Anna’s Hummingbird, a species we see here in the Puget Sound. Photo credit Janine Donoho

Last weekend while planting in my mother’s garden I was presented with a moment of pure joy. Within minutes after digging holes for three Penstemon barbatus ‘Red Riding Hood,’ a hummingbird came whizzing by and perched itself on a nearby birch tree, eyeing the plant’s red, tubular flowers. Then it buzzed towards them and feasted on each plant while I looked on with total satisfaction.

Do you want to attract hummingbirds to your garden? If so, then read on. The hum of their wings and the sight of them zipping and weaving is such a joy to experience.

5 tips to attract hummingbirds:

1. Buy more than one feeder. Hummingbirds can be territorial about their food sources. Having multiple small feeders placed far apart from one another may attract more birds to your garden than one large one.

2. Provide nutritional balance. Place your feeders in the vicinity of nectar-producing shrubs, vines and perennials with red, orange or red-orange tubular-shaped blossoms, with bloom times that vary throughout the year. A favorite of ours that’s not red or orange is Salvia guarantica ‘Black and Blue.’ It features striking cobalt-blue flowers, and hummingbirds, bees and butterflies love it.

3. Give them a place to bathe. Place a shallow birdbath or water feature that creates a spray or mist of water near their food source. Rocks or glass stones can be added to a birdbath so that the water isn’t too deep.

4. Consistently clean your feeders. Bacteria and molds that form in feeders can be deadly, so be sure to clean and change the solution at least once a week. When temperatures rise with summer heat, it’s a good idea to clean them every four to five days.

5. Plant native nectar plants nearby. Native plants and hummingbird populations have evolved together over time, and native plants are best adapted to our climate, seasons and soil. Ribes sanguineum (Red Flowering Currant) is a gorgeous, drought-resistant native shrub, and a magnet for hummingbirds and butterflies.

It may take a month or two before hummingbirds make an appearance, but eventually, they’ll come. Log in to Facebook and let us know what you’ve planted in your garden to attract hummingbirds!
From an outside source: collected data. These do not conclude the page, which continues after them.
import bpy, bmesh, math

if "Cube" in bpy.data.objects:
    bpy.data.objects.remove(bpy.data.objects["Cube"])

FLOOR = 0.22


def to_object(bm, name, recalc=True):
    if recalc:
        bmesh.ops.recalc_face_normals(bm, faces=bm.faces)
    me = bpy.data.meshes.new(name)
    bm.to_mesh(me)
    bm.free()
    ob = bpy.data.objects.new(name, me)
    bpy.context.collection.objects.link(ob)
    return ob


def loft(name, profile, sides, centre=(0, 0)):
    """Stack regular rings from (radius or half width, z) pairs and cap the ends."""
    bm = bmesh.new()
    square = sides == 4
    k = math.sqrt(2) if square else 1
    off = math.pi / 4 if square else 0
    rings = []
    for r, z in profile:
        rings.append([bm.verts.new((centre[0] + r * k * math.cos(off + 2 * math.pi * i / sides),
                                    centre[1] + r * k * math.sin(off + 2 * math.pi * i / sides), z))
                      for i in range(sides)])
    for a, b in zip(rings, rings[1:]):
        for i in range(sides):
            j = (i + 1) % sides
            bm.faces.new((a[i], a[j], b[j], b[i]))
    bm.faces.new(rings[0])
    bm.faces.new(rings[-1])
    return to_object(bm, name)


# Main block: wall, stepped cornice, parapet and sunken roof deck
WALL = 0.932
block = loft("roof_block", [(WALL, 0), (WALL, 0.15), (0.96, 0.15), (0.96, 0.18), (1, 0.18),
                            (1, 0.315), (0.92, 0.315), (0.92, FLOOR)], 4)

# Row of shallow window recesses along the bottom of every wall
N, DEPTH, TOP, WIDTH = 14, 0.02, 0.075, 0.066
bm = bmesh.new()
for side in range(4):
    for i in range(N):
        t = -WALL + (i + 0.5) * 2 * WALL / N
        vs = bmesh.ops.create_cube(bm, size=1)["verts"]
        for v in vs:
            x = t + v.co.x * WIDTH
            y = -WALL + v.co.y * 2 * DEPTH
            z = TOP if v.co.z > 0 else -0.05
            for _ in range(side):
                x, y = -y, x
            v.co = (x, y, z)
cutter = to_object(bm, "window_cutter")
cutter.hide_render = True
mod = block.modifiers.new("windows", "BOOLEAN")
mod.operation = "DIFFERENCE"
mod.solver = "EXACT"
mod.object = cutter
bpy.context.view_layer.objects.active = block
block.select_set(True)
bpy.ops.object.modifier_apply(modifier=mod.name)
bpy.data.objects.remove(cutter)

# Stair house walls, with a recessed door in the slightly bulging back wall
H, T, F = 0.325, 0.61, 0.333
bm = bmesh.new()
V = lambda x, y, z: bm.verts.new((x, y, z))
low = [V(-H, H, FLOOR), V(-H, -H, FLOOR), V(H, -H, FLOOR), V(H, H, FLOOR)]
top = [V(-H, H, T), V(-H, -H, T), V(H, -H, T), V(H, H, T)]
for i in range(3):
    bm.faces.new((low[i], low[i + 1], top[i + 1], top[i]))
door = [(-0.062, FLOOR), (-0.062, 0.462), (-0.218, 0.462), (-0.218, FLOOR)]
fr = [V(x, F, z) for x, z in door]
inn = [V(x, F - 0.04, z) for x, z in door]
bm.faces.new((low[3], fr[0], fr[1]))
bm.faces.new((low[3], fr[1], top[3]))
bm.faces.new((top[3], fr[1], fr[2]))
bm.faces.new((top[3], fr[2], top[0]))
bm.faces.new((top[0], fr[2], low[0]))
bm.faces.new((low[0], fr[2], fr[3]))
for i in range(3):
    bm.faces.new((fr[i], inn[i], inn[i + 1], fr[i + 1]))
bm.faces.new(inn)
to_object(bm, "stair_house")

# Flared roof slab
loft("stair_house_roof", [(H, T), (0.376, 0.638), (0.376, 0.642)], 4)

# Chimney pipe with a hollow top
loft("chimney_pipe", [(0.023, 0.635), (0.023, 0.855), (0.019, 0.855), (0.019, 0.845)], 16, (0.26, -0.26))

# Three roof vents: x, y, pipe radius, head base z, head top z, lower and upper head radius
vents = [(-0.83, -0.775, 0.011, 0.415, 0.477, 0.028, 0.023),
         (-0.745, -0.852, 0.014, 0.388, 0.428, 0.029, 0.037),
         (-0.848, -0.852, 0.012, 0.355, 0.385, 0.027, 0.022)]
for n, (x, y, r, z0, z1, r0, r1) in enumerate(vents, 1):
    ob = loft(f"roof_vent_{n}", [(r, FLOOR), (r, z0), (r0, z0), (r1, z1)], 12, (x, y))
Thanks for reading our blog.  Northwest Construction & Landscape, LLC is a Kitsap County landscaping company that offers landscaping, decorative concrete and lawn maintenance services to homes and businesses across Kitsap and Pierce counties. Subscribe to our monthly newsletter here.